__YOUR OBJECTIVE__
Only the lines from the one containing "return finish(name, bm, mat, bevel)" through the one containing "1.56), ORANGE, 0.012)" should be printed, exactly as they appear below, with both ends included.
START DATA UNDER STUDY
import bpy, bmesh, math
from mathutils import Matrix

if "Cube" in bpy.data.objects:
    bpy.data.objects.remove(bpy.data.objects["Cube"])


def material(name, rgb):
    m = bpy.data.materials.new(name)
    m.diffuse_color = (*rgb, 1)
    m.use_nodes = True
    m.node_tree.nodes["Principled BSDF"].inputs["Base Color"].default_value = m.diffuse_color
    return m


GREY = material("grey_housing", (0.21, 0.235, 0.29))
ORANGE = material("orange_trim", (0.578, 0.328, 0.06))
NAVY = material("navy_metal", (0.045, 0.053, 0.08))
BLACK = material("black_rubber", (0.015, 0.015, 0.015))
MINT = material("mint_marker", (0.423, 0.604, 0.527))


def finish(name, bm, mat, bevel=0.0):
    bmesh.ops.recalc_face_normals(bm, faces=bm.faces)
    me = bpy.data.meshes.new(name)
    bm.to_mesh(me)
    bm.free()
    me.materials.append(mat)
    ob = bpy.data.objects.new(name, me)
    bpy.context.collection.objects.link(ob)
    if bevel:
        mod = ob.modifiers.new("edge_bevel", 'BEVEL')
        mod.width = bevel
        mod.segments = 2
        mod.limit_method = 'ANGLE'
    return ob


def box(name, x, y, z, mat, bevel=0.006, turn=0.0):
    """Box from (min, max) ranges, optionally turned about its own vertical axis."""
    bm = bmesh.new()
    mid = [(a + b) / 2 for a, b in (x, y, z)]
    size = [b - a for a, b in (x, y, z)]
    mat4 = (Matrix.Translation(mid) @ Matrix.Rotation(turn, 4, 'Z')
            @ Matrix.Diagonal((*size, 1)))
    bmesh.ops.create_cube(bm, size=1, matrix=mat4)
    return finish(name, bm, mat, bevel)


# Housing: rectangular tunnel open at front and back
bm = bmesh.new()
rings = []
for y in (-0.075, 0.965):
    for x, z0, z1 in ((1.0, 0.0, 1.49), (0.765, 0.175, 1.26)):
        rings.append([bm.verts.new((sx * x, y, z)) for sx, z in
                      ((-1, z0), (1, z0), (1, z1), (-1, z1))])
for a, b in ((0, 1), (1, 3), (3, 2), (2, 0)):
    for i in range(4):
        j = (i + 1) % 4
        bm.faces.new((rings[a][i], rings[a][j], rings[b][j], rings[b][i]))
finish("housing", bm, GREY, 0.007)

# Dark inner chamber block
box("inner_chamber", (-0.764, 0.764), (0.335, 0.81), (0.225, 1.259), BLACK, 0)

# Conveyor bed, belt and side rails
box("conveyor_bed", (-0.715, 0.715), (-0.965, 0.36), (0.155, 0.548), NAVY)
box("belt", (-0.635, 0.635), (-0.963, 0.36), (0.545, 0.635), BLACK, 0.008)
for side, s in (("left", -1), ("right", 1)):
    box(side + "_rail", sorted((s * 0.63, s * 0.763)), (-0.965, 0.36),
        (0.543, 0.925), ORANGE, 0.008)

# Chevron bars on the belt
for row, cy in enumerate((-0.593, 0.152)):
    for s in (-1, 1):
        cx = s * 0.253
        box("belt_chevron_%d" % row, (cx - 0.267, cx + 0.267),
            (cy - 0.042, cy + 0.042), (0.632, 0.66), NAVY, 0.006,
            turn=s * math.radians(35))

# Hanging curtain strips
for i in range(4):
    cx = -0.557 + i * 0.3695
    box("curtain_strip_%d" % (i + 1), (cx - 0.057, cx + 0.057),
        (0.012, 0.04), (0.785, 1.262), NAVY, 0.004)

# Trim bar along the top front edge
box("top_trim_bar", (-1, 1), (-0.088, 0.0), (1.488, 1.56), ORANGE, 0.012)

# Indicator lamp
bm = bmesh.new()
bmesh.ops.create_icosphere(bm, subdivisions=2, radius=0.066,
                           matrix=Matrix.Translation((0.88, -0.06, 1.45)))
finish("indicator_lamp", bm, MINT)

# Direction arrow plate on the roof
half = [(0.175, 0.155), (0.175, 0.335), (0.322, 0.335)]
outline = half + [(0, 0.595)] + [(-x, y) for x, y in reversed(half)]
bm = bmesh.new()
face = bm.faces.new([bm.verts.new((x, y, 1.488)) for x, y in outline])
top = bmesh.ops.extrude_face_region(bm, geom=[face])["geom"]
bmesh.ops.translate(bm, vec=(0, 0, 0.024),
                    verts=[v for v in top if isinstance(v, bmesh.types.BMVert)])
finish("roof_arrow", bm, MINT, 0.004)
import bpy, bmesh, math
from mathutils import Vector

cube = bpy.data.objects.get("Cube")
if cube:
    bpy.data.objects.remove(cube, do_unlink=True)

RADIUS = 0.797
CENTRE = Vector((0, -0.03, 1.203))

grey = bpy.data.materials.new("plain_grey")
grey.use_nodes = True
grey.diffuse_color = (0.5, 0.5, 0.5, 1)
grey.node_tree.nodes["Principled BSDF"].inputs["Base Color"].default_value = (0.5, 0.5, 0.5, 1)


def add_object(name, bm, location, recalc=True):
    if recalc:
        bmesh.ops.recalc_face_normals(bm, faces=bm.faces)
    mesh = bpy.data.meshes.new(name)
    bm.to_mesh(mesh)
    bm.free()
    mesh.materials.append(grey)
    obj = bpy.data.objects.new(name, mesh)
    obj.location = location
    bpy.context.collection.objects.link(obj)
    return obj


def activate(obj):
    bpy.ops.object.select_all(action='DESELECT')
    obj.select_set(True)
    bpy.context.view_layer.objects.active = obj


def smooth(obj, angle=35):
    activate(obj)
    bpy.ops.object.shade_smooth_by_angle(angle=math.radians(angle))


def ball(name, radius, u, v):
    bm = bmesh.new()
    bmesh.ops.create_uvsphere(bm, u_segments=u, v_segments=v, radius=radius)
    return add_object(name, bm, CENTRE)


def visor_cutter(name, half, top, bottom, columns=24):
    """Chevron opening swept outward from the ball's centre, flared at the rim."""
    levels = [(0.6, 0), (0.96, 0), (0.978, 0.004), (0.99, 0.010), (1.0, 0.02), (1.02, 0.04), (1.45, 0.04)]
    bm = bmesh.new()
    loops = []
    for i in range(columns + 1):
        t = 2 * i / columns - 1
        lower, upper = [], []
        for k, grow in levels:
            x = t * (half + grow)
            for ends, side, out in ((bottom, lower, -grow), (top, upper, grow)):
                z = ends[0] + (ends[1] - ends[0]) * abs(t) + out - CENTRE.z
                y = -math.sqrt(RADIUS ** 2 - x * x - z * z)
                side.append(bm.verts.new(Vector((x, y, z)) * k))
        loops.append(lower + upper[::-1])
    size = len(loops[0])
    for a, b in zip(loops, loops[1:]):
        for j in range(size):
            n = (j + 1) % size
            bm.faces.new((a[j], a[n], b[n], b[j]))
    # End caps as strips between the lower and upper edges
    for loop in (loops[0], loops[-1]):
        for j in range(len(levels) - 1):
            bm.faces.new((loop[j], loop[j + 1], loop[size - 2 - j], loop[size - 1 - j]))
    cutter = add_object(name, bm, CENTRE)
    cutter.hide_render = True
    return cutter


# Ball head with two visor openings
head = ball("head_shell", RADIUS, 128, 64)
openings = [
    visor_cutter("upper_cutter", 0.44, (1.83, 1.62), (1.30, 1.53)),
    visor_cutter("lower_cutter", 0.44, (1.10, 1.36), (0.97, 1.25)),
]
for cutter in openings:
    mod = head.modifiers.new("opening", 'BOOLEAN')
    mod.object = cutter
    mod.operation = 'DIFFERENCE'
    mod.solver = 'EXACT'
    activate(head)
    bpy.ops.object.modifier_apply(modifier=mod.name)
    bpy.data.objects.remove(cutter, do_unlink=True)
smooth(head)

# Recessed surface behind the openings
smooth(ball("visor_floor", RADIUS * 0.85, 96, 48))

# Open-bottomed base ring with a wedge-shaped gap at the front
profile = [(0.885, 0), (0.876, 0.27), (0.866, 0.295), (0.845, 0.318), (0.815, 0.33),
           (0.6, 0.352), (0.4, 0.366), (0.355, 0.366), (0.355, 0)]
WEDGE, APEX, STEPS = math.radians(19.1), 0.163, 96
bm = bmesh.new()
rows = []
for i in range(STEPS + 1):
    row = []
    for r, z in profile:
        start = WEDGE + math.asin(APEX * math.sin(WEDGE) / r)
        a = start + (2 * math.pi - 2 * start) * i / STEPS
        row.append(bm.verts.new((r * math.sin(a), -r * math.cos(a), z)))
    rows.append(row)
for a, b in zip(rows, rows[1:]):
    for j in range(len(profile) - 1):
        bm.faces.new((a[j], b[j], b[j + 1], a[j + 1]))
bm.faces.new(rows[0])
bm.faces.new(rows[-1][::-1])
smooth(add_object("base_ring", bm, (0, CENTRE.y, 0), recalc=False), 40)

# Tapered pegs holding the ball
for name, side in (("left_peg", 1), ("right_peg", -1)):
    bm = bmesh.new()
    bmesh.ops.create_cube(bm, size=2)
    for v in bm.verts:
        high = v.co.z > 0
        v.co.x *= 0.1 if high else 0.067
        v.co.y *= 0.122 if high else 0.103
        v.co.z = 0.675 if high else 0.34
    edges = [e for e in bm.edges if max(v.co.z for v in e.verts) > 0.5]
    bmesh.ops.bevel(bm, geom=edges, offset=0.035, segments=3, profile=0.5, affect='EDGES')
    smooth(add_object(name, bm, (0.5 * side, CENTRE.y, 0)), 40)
END DATA UNDER STUDY
__RESPONSE__
    return finish(name, bm, mat, bevel)


# Housing: rectangular tunnel open at front and back
bm = bmesh.new()
rings = []
for y in (-0.075, 0.965):
    for x, z0, z1 in ((1.0, 0.0, 1.49), (0.765, 0.175, 1.26)):
        rings.append([bm.verts.new((sx * x, y, z)) for sx, z in
                      ((-1, z0), (1, z0), (1, z1), (-1, z1))])
for a, b in ((0, 1), (1, 3), (3, 2), (2, 0)):
    for i in range(4):
        j = (i + 1) % 4
        bm.faces.new((rings[a][i], rings[a][j], rings[b][j], rings[b][i]))
finish("housing", bm, GREY, 0.007)

# Dark inner chamber block
box("inner_chamber", (-0.764, 0.764), (0.335, 0.81), (0.225, 1.259), BLACK, 0)

# Conveyor bed, belt and side rails
box("conveyor_bed", (-0.715, 0.715), (-0.965, 0.36), (0.155, 0.548), NAVY)
box("belt", (-0.635, 0.635), (-0.963, 0.36), (0.545, 0.635), BLACK, 0.008)
for side, s in (("left", -1), ("right", 1)):
    box(side + "_rail", sorted((s * 0.63, s * 0.763)), (-0.965, 0.36),
        (0.543, 0.925), ORANGE, 0.008)

# Chevron bars on the belt
for row, cy in enumerate((-0.593, 0.152)):
    for s in (-1, 1):
        cx = s * 0.253
        box("belt_chevron_%d" % row, (cx - 0.267, cx + 0.267),
            (cy - 0.042, cy + 0.042), (0.632, 0.66), NAVY, 0.006,
            turn=s * math.radians(35))

# Hanging curtain strips
for i in range(4):
    cx = -0.557 + i * 0.3695
    box("curtain_strip_%d" % (i + 1), (cx - 0.057, cx + 0.057),
        (0.012, 0.04), (0.785, 1.262), NAVY, 0.004)

# Trim bar along the top front edge
box("top_trim_bar", (-1, 1), (-0.088, 0.0), (1.488, 1.56), ORANGE, 0.012)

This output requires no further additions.